Another big difference between the aforementioned gangster movies and Subramaniapuram is the realization of the main protagonists. Pattiyal created a pair of gangsters that we neither cared for nor related with, while Pudhupettai chose to completely antagonize its gangster. In choosing three average Joes, Sasi Kumar has made it sure that we get connected with his heroes. The first half is largely responsible for this with scenes showing the friends looking out for each other and immediately coming to one another’s aid in case of trouble. This helps us empathize with them when they decide to take revenge for the wrongs that have been committed against them. A few dialogues also bring this to the forefront where we realize that this violent life was not one of their choosing and instead has been thrust upon them and they have to live with it if they want to survive in this brutal world.

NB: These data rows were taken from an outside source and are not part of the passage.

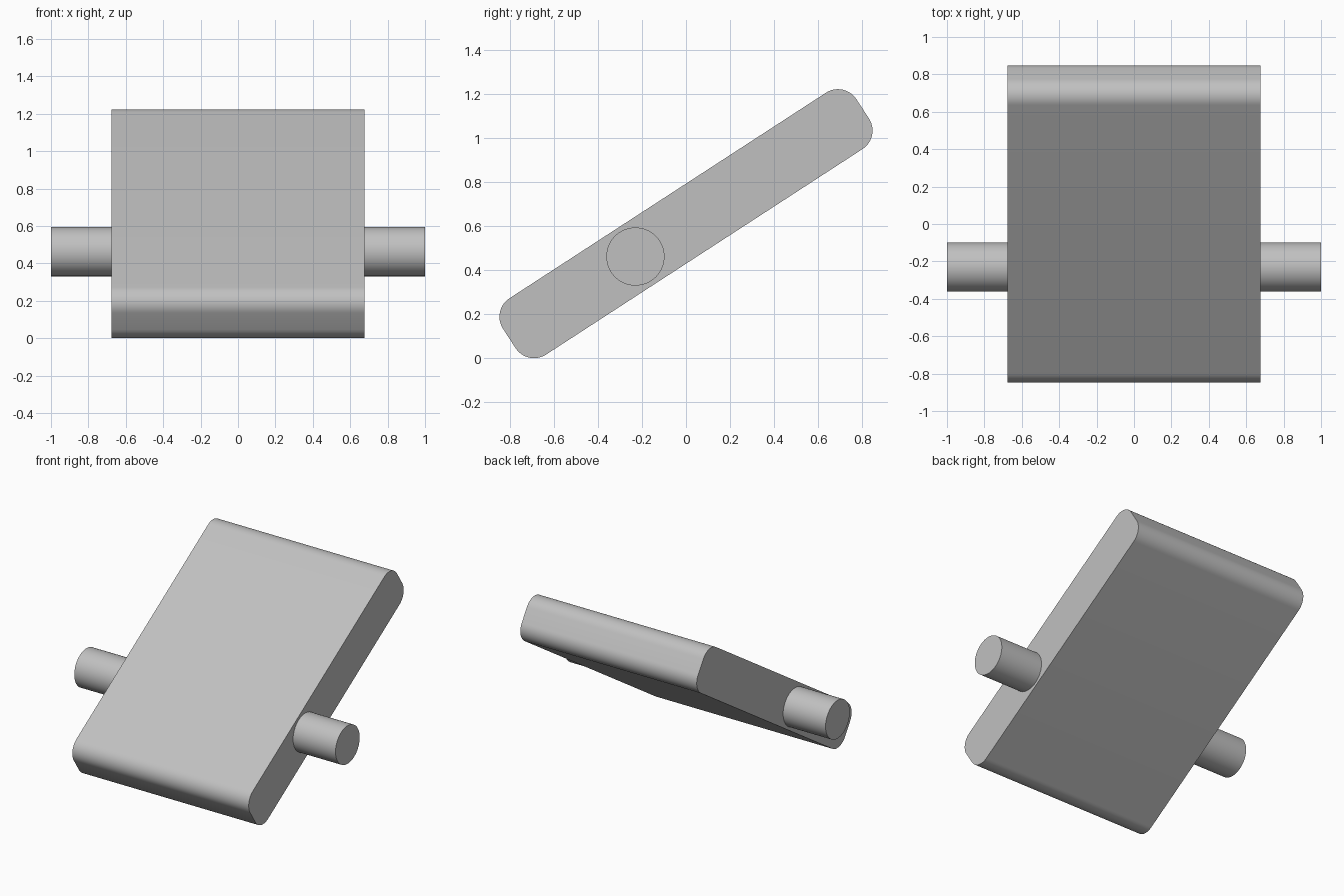
import bpy, bmesh, math
from mathutils import Matrix, Vector

cube = bpy.data.objects.get("Cube")
if cube:
    bpy.data.objects.remove(cube, do_unlink=True)

TILT = math.radians(33)
CENTRE = Vector((0, 0, 0.612))
WIDTH, LENGTH, THICK, ROUND = 1.35, 1.914, 0.305, 0.1
PIN_RADIUS, PIN_OFFSET = 0.132, -0.274

grey = bpy.data.materials.new("light grey")
grey.use_nodes = True
colour = (0.53, 0.53, 0.53, 1)
grey.diffuse_color = colour
grey.node_tree.nodes["Principled BSDF"].inputs["Base Color"].default_value = colour


def finish(name, bm):
    bmesh.ops.recalc_face_normals(bm, faces=bm.faces)
    mesh = bpy.data.meshes.new(name)
    bm.to_mesh(mesh)
    bm.free()
    mesh.materials.append(grey)
    obj = bpy.data.objects.new(name, mesh)
    bpy.context.collection.objects.link(obj)
    bpy.ops.object.select_all(action="DESELECT")
    obj.select_set(True)
    bpy.context.view_layer.objects.active = obj
    bpy.ops.object.shade_smooth_by_angle(angle=math.radians(30))
    return obj


# Slab with its four crosswise edges rounded, then tilted up to the back
bm = bmesh.new()
bmesh.ops.create_cube(bm, size=1)
bmesh.ops.scale(bm, vec=(WIDTH, LENGTH, THICK), verts=bm.verts)
cross = [e for e in bm.edges if abs(e.verts[0].co.x - e.verts[1].co.x) > 0.1]
bmesh.ops.bevel(bm, geom=cross, offset=ROUND, segments=12, profile=0.5, affect="EDGES")
slab = finish("slab", bm)
slab.rotation_euler.x = TILT
slab.location = CENTRE

# Pivot pins on both sides, open where they meet the slab
pin_at = CENTRE + Matrix.Rotation(TILT, 3, "X") @ Vector((0, PIN_OFFSET, 0))
inner = WIDTH / 2
for name, side in (("left_pin", 1), ("right_pin", -1)):
    bm = bmesh.new()
    bmesh.ops.create_cone(bm, cap_ends=True, segments=64, radius1=PIN_RADIUS,
                          radius2=PIN_RADIUS, depth=1 - inner)
    bmesh.ops.rotate(bm, matrix=Matrix.Rotation(math.pi / 2, 3, "Y"), verts=bm.verts)
    bmesh.ops.translate(bm, vec=(side * (1 + inner) / 2, 0, 0), verts=bm.verts)
    hidden = [f for f in bm.faces if abs(f.calc_center_median().x) < inner + 0.01]
    bmesh.ops.delete(bm, geom=hidden, context="FACES")
    finish(name, bm).location = pin_at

With every other aspect of the movie falling into place perfectly, the biggest burden falls on the main actors to perform their roles well and while there are no screen-stealing performances, they do get the job done effectively. Jai shows that he still has a long way to go to reach the top with a mixed performance. He overdoes the smile in the romantic portions quite a bit and while his face isn’t suited for the role of the tough guy, he certainly produces a competent and believable performance in the second half. Sasi Kumar is as good on the screen as he is off it and comes out with a very strong performance as the guy with the soft heart inside the rough exterior. ‘Ganja’ Karuppu, whose comedy has been becoming stale recently, shows that there is more to him than just funny one-liners. Samudhirakkani’s solid performance plays a major role in realizing a truly detestable and manipulative villain. Swathi is mostly expected to look innocent with a shy smile which she provides adequately. However, a few scenes near the end of the second half show that she can emote quite well actually which is certainly heartening to see in a new heroine. The actors rounding out the group of friends also come up with decent performances and no member of the overall supporting cast is left wanting.

The off-screen crew (which contains quite a number of new names) provides wonderful support to Sasi Kumar. Cinematographer Kadhir with his effective usage of natural lighting for most of the movie is largely responsible for bringing the 1980s world to life before our eyes. Some newcomers in the form of costume designer K. Natarajan and Art Director B. Rembon are also critical in preserving the overall 80s feel of the movie and are certainly ones to watch out for in the future. Debutante music director James Vasanthan delivers one of the best melodies of recent times in Kangal Irandaal… and the picturization on Jai and Swathi with scenes accompanying the lyrics does not disappoint. Kadhal Siluvayil… contains some good lyrics toying with one’s belief in love and plays right after Jai has been imprisoned. The background score is responsible for elevating the effectiveness of the scene during many places.

In this present day where almost every movie that releases contains some well-known Tamil cinema cliché, it is surprising to note that this film almost contains none and is probably the better for it. With its unflinching portrayal of violence, wonderfully realized characters, strong lead performances and great support from the entire crew, Subramaniapuram is the best movie of the year so far and is worth a watch for anyone who likes entertaining and engrossing cinema.